Was this just another case of midlife crisis? If by midlife crisis one means re-examining what one does with who one hopes to be and trying other jobs to see if there is a better fit with ones values, it certainly could be that. I never have felt a call to a specific “vocation” other than to be a responsible “citizen” in both my politics and my faith: taking seriously what it means to be a citizen in the midst of one of the world’s great [sic] empires as well as a citizen of “the Kingdom (or reign) of God. For me, whatever “work” I do should be able to support and nurture the values I hold in both of these spheres.

It was a rabbi from Philadelphia, Arthur Waskow, who helped me remember what I’ve learned about the Sabbath. A workshop on “Free Time, Free People” at Sojourners 30th Anniversary Celebration in the summer of 2001 encouraged me to reassess my priorities and lifestyle. With much of my time and energy invested in my job at Habitat, I seemed to have less time for family, friends, and “enjoying life”. I have seldom lacked for money (due in part to a large inheritance passed on from my parents as well as a fairly frugal lifestyle also learned from my family of origin and reinforced by my 15 years at Koinonia.

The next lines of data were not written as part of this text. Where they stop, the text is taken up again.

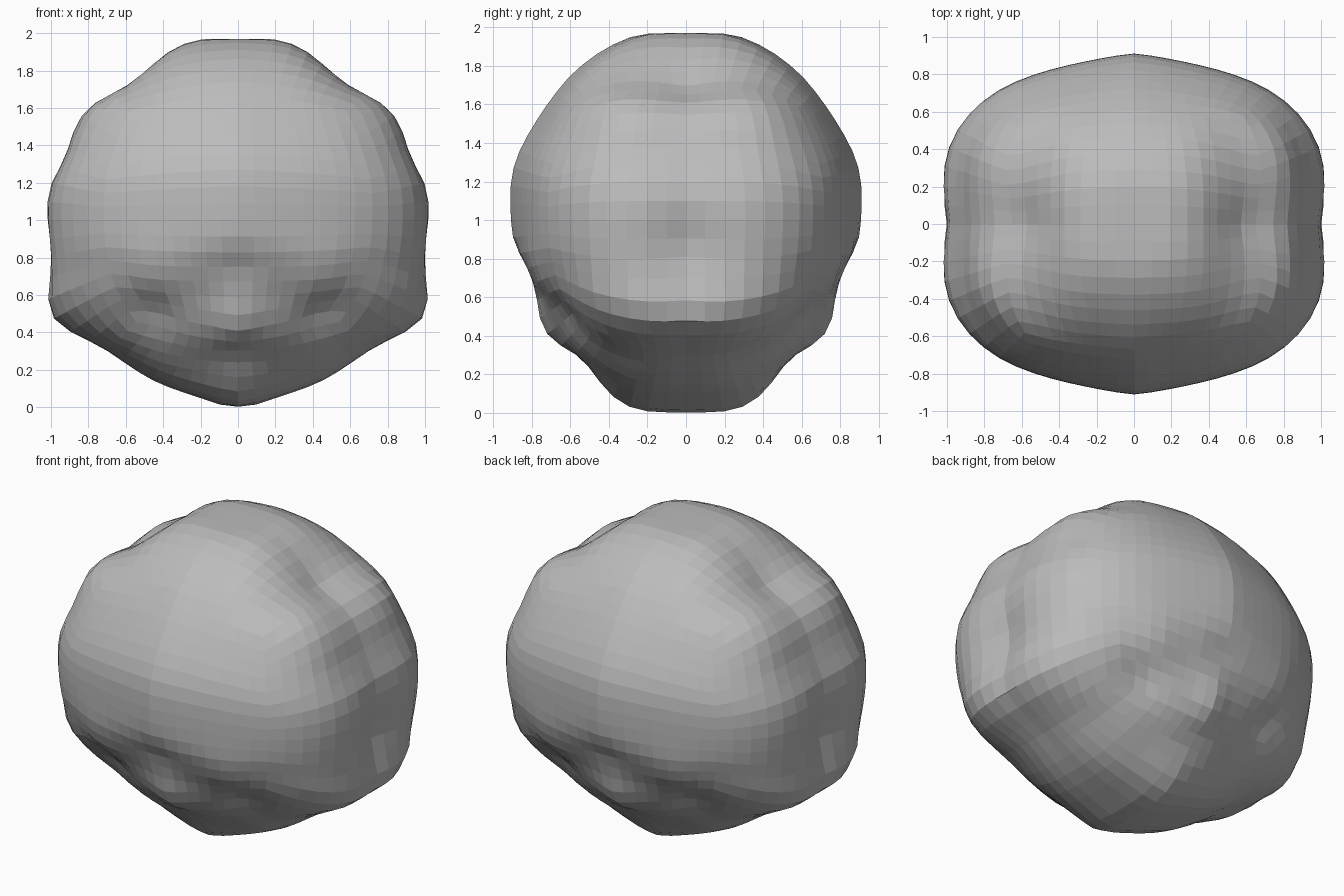
import bpy, bmesh, math
from mathutils import Vector

cube = bpy.data.objects.get("Cube")
if cube:
    bpy.data.objects.remove(cube, do_unlink=True)

# Half width, half depth and corner squareness by height
WIDTH = [(0, .04), (.05, .2), (.12, .42), (.2, .55), (.33, .73), (.42, .94), (.52, 1.03),
         (.62, .99), (.75, .985), (1.05, 1.01), (1.2, .99), (1.33, .92), (1.5, .855),
         (1.6, .785), (1.7, .6), (1.78, .51), (1.88, .39), (1.94, .32), (1.975, .2)]
DEPTH = [(0, .24), (.05, .36), (.22, .51), (.35, .66), (.45, .72), (.6, .77), (.7, .83),
         (.85, .905), (1.05, .915), (1.2, .915), (1.3, .895), (1.4, .85), (1.5, .79),
         (1.6, .725), (1.75, .61), (1.85, .49), (1.92, .38), (1.975, .22)]
CORNER = [(0, 2.2), (.3, 1.9), (.48, 2), (.62, 2.6), (.75, 2.5), (1.5, 2.5),
          (1.75, 3), (1.96, 3.4)]

# Hollows and swellings on one quarter: centre, height, spread
DENTS = [((.58, 0, 1.67), -.035, .14), ((.7, .34, 1.53), .035, .16),
         ((.88, .2, 1.3), -.02, .13), ((.97, 0, .87), -.05, .17),
         ((0, .86, .75), -.04, .11), ((0, .74, .46), .04, .11),
         ((.45, .78, .7), .03, .14), ((.47, .62, .5), -.045, .14),
         ((.42, .43, .25), .02, .13), ((0, .55, .27), -.03, .1)]


def sample(profile, z):
    for (z0, a), (z1, b) in zip(profile, profile[1:]):
        if z <= z1:
            return a + (b - a) * max(0, z - z0) / (z1 - z0)
    return profile[-1][1]


def rounded(profile, z):
    return sum(sample(profile, z + k) for k in (-.03, 0, .03)) / 3


def inside(p):
    if not 0 <= p.z <= 1.97:
        return False
    n = sample(CORNER, p.z)
    u = abs(p.x) / rounded(WIDTH, p.z)
    v = abs(p.y) / rounded(DEPTH, p.z)
    # Blunt sides, with slanted flanks either side of the front and back
    skew = 1 + .04 * math.sin(4 * math.atan2(v, u))
    return u ** n + v ** n < skew ** n


def surface(direction):
    centre = Vector((0, 0, 1))
    low, high = 0.3, 1.5
    for _ in range(24):
        mid = (low + high) / 2
        if inside(centre + direction * mid):
            low = mid
        else:
            high = mid
    p = centre + direction * low
    quarter = Vector((abs(p.x), abs(p.y), p.z))
    push = sum(h * math.exp(-((quarter - Vector(c)).length / s) ** 2) for c, h, s in DENTS)
    return p + direction * push


# Lumpy body from an evenly divided cube
bm = bmesh.new()
bmesh.ops.create_cube(bm, size=2)
bmesh.ops.subdivide_edges(bm, edges=bm.edges[:], cuts=15, use_grid_fill=True)
for v in bm.verts:
    d = Vector([math.tan(c * math.pi / 4) for c in v.co]).normalized()
    v.co = surface(d)
bmesh.ops.smooth_vert(bm, verts=bm.verts[:], factor=.5,
                      use_axis_x=True, use_axis_y=True, use_axis_z=True)
bmesh.ops.recalc_face_normals(bm, faces=bm.faces[:])
mesh = bpy.data.meshes.new("lumpy_body")
bm.to_mesh(mesh)
bm.free()
body = bpy.data.objects.new("lumpy_body", mesh)
bpy.context.collection.objects.link(body)

# Plain grey
grey = bpy.data.materials.new("plain_grey")
grey.use_nodes = True
grey.diffuse_color = (.5, .5, .5, 1)
grey.node_tree.nodes["Principled BSDF"].inputs["Base Color"].default_value = (.5, .5, .5, 1)
mesh.materials.append(grey)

When YHWH, the “breath of life” created our world, the scriptures said it was very good, creation reflected the abundance of God. In the midst of this work, the Biblical storyteller informs us that God “rested”, took a Sabbath- a time to rest, relax, reflect, and enjoy. This Sabbath principle is carried on in the Hebrew tradition as not only the 7th day but also the 7th year. After 7 sabbatical years, and addition year, a Jubilee Year follows. It is also a time to allow the land to remain fallow and “unproductive” as well as a time to restore the land to its original occupants as a mechanism of a radical economic redistribution which included forgiving debts and freeing slaves. 2003 served for me as a sabbatical year, 2004 is my time of Jubilee.

I must confess it is hard to lie fallow and remain unproductive in our society. How do you explain such to most people who have both engrained the “Protestant Work Ethic” and the spirit of Capitalism yet remain profoundly ignorant of the Biblical call to unproductiveness?